My favorite apparatus for holding the prompter is the Himber Wallet variation that I had Roy Roth make up for me known as the Blockbuster Wallet. The wallet is designed to hold a single 3" x 5" file card on the inner right hand panel and the left hand panel contains a single small pocket to hold an envelope and some business cards. Here's how I used it to perform a truly baffling word test. Incidentally, if the reader does not own my Blockbuster Wallet, there's a no-wallet method explained in these instructions. The next thing you need is the perfect dictionary. It's entitled, Webster's New World Portable Large Print Dictionary. It's softbound and contains 890 pages and 30,000 words. But, it's the large print aspect that makes a critical difference for the mentalist. Because the book is designed for the visually impaired, there is only one column of words on each page and the bold word in the corners is large enough for people who need glasses to read it. If I squint, even I can read them without my trifocals. Since all the words are that size, it's much easier for a spectator to count down a number of lines in the column without making a mistake. The dictionary is also quite thick, which makes it look even more formidable.

The retail price is \$18.95 and you can order it from Amazon.com if you have access to the internet. The editor is Jonathan L. Goldman.

To prepare the prompter, Xerox the artwork and cut it out following the broken rule. Glue it to an index card. Laminate it on both sides using adhesive backed laminating film obtainable at any office supply store. You'll also need a blank index card cut to the same size and laminated with adhesive backed laminating film. To write on the laminated surface, use a "Sanford Vis-aVis wet erase, fine point overhead projector pen. These low-cost markers can also be obtained at any office supply store.

What it looks like to your audience:
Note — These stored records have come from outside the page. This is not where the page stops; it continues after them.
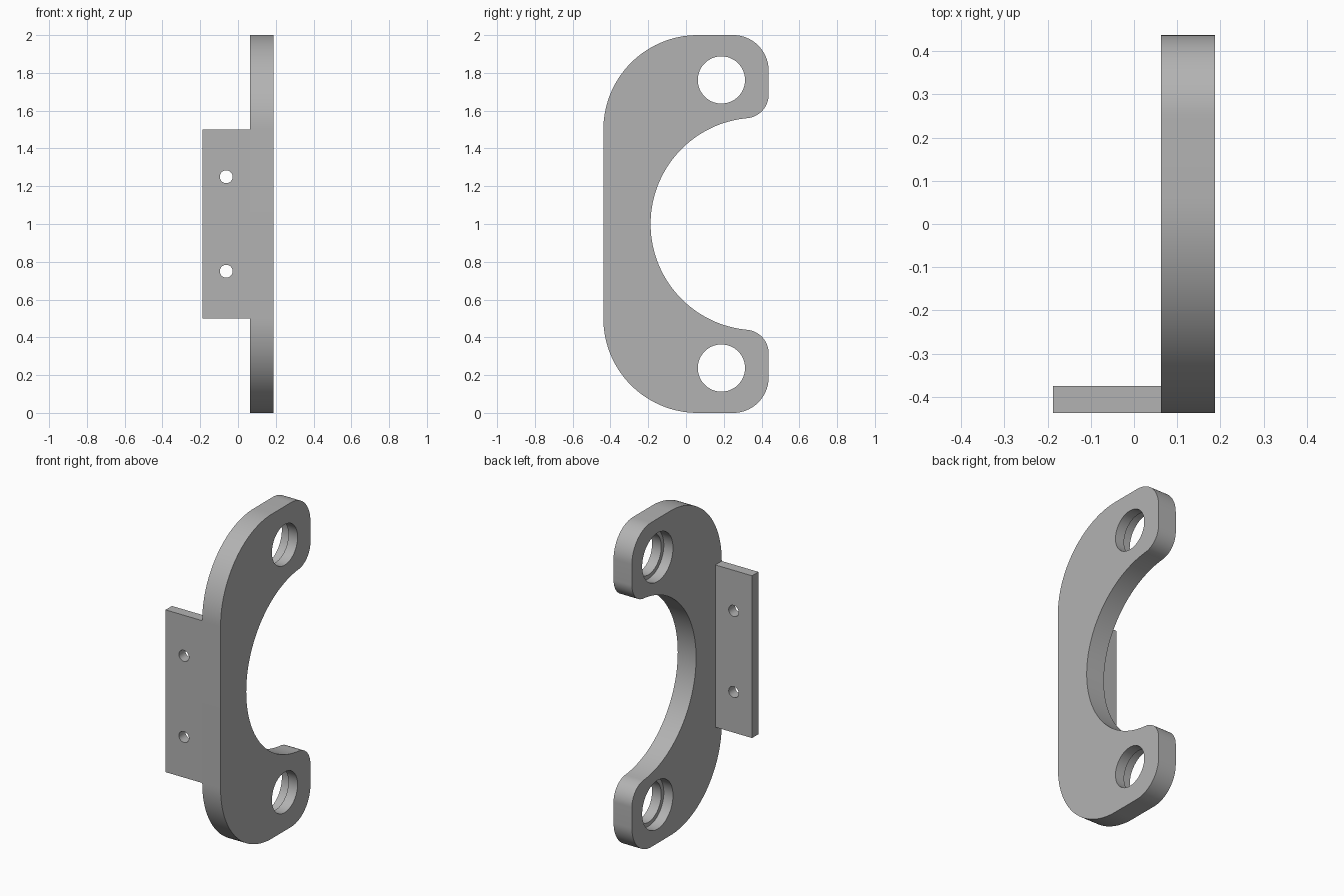
import bpy, bmesh
from math import sin, cos, pi, sqrt, atan2

cube = bpy.data.objects.get("Cube")
if cube:
    bpy.data.objects.remove(cube, do_unlink=True)

grey = bpy.data.materials.new("plain grey")
grey.use_nodes = True
colour = (0.45, 0.45, 0.45, 1)
grey.diffuse_color = colour
grey.node_tree.nodes["Principled BSDF"].inputs["Base Color"].default_value = colour


def arc(cy, cz, r, start, end, n):
    """Points on an arc, angles in radians."""
    steps = [start + (end - start) * i / n for i in range(n + 1)]
    return [(cy + r * cos(a), cz + r * sin(a)) for a in steps]


def extrude(name, points, offset):
    """Extrude a closed 3D outline into a solid."""
    bm = bmesh.new()
    face = bm.faces.new([bm.verts.new(p) for p in points])
    result = bmesh.ops.extrude_face_region(bm, geom=[face])
    moved = [v for v in result["geom"] if isinstance(v, bmesh.types.BMVert)]
    bmesh.ops.translate(bm, verts=moved, vec=offset)
    bmesh.ops.recalc_face_normals(bm, faces=bm.faces)
    mesh = bpy.data.meshes.new(name)
    bm.to_mesh(mesh)
    bm.free()
    mesh.materials.append(grey)
    obj = bpy.data.objects.new(name, mesh)
    bpy.context.collection.objects.link(obj)
    return obj


def drill(target, name, centre, radius, depth, axis):
    """Cut a round hole along x or y with a hidden cutter."""
    turn = (0, pi / 2, 0) if axis == "x" else (pi / 2, 0, 0)
    bpy.ops.mesh.primitive_cylinder_add(vertices=64, radius=radius, depth=depth,
                                        location=centre, rotation=turn)
    cutter = bpy.context.object
    cutter.name = name
    cutter.data.materials.append(grey)
    mod = target.modifiers.new(name, "BOOLEAN")
    mod.object = cutter
    mod.solver = "EXACT"
    bpy.context.view_layer.objects.active = target
    bpy.ops.object.modifier_apply(modifier=mod.name)
    bpy.data.objects.remove(cutter, do_unlink=True)


# Upper half of the C-shaped outline, from the inner curve round to the back edge
front, back, inner, x0, thick = -0.4375, 0.4375, -0.1875, 0.0625, 0.125
mouth_r, tip_r = 0.5625, 0.125
mouth_y, tip_y = inner + mouth_r, back - tip_r
tip_z = 1 + sqrt((mouth_r + tip_r) ** 2 - (tip_y - mouth_y) ** 2)
meet = atan2(tip_z - 1, tip_y - mouth_y)
upper = arc(mouth_y, 1, mouth_r, pi, meet, 40)
upper += arc(tip_y, tip_z, tip_r, meet - pi, 0, 20)[1:]
upper += arc(0.25, 1.8125, 0.1875, 0, pi / 2, 20)
upper += arc(front + 0.5, 1.5, 0.5, pi / 2, pi, 40)
lower = [(y, 2 - z) for y, z in reversed(upper[1:])]
bracket = extrude("c_bracket", [(x0, y, z) for y, z in upper + lower], (thick, 0, 0))

# Counterbored end holes
for z in (0.2375, 1.7625):
    drill(bracket, "bore", (x0 + thick / 2, 0.1875, z), 0.125, 0.4, "x")
    drill(bracket, "counterbore", (x0, 0.1875, z), 0.15, 0.125, "x")

# Side mounting flange with two screw holes
flange = extrude("mounting_flange",
                 [(-0.1875, front, 0.5), (x0, front, 0.5), (x0, front, 1.5), (-0.1875, front, 1.5)],
                 (0, 0.0625, 0))
for z in (0.75, 1.25):
    drill(flange, "screw_hole", (-0.0625, front, z), 0.034, 0.4, "y")

# Smooth curved walls, sharp rims
for obj in (bracket, flange):
    bpy.ops.object.select_all(action="DESELECT")
    obj.select_set(True)
    bpy.context.view_layer.objects.active = obj
    bpy.ops.object.shade_smooth_by_angle(angle=pi / 6)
The performer hands out a large dictionary to a member of the audience. (Pick someone wearing glasses to be on the safe side). Now, have three spectators randomly selected. Have each stand in place. State that you're about to ask these folks to create a random number, over a hundred, but under a thousand. Ask the first spectator to hold their right or left hand in the air with their fist clenched. As soon as the spectator does this, explain that when you shout, "Now!" the spectator is to hold up any number of fingers that he wishes. The performer shouts. "Now!" and the spectator holds up three fingers. This repeated with the remaining two spectators. For example, the volunteers create the number 3-2-4. The performer records each number as it is created, on a file card in his pocket secretary. The performer now shows the number 324 boldly written on the file card, to the audience. Now, a fourth spectator is asked to stand and rearrange the 324 into another number. For example, the fourth spectator converts the 324 to 432. Thanking the four spectators for their help, the performer has the audience reward them with a nice round of applause. The performer writes the number 432 beneath the 324, which he crosses out. Displaying the new number to the audience, the performer asks the gentleman holding the dictionary to stand and turn to page 432 in the dictionary.

When the spectator states that he has found page 432, the performer asks the spectator to look at the bold word in the upper left hand corner of the page. The spectator is further asked to picture the word in his mind. After a moments intense concentration the performer writes something on the file card. "I'm getting the impression that the word you're picturng in your mind is not an object, is that correct? (The spectator answers in the affirmative.) It has something to do with language, is that correct? (Again the response is, "Yes.") But it's not an easy language to decipher, is it?"